#### RECORDED INFORMATION:

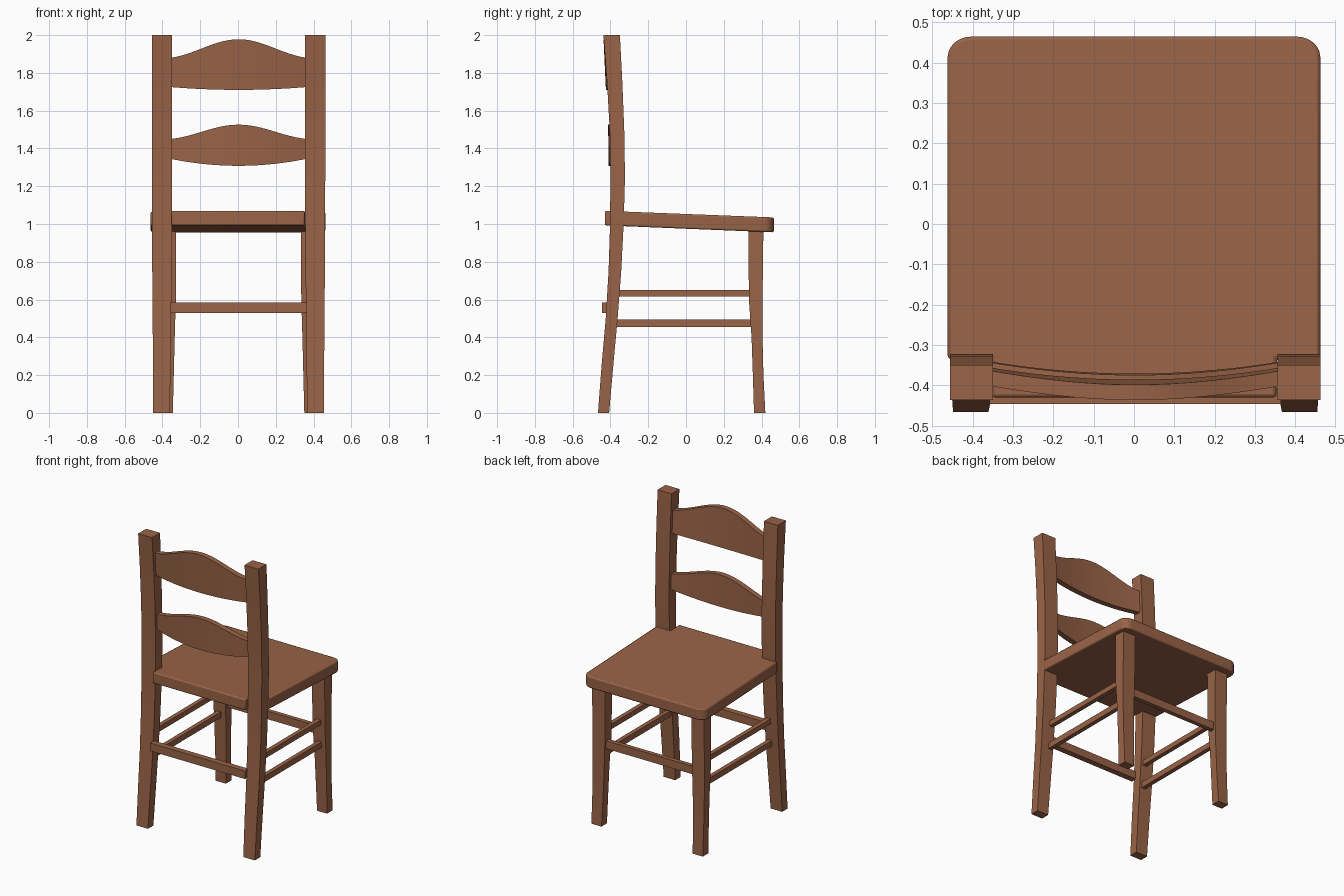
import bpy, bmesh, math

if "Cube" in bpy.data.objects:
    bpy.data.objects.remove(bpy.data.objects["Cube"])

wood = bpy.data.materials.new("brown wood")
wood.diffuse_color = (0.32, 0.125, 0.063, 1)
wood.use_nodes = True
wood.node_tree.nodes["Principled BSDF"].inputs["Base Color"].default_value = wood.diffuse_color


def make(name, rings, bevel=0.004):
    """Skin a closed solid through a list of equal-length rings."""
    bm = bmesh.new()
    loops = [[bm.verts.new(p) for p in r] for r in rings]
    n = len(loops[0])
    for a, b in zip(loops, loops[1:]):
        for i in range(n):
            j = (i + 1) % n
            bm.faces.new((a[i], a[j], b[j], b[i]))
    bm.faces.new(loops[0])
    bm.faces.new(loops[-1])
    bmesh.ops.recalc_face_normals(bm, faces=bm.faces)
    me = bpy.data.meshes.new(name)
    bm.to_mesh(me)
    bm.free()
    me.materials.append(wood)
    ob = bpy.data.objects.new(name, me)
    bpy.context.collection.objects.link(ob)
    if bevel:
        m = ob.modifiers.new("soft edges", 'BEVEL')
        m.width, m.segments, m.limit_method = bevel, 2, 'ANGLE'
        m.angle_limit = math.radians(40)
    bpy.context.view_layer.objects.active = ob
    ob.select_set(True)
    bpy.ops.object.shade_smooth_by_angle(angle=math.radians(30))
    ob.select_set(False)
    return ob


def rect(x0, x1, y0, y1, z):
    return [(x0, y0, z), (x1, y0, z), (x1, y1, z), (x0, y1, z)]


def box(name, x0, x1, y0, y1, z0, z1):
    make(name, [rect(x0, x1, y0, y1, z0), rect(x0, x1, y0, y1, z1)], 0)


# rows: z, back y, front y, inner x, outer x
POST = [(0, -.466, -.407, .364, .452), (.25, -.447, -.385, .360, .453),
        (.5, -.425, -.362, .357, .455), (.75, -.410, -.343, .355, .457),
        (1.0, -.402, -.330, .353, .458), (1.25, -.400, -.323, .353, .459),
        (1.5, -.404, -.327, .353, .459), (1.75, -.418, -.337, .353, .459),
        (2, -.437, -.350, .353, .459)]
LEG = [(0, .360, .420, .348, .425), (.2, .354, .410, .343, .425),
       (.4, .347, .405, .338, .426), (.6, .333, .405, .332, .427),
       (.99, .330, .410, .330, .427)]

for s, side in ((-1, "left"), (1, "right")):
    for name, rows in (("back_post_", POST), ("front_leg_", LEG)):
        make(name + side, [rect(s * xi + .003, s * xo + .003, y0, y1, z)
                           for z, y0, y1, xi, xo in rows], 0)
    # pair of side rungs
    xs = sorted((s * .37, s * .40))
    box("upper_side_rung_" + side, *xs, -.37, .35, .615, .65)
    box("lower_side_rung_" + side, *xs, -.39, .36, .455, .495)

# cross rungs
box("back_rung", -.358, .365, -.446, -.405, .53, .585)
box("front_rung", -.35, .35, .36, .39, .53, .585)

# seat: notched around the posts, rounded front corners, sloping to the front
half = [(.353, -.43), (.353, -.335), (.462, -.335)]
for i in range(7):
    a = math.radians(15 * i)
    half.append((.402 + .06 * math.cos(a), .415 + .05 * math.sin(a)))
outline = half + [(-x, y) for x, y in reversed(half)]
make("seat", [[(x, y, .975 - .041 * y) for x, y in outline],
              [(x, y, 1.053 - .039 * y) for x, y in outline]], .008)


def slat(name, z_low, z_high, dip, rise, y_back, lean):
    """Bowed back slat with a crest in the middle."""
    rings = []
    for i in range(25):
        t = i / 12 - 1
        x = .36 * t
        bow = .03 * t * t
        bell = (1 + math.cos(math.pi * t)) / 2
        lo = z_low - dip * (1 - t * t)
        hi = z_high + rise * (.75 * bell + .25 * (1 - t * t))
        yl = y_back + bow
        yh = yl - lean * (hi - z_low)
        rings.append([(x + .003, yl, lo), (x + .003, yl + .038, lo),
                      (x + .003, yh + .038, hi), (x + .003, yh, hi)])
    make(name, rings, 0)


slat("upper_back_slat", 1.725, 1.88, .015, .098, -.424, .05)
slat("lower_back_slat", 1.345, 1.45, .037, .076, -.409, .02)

#### WHAT THE EXERCISE ASKS:
Copy out every line of the data in which the word "slat" is found.

#### COMPLETED TASK:
def slat(name, z_low, z_high, dip, rise, y_back, lean):
    """Bowed back slat with a crest in the middle."""
slat("upper_back_slat", 1.725, 1.88, .015, .098, -.424, .05)
slat("lower_back_slat", 1.345, 1.45, .037, .076, -.409, .02)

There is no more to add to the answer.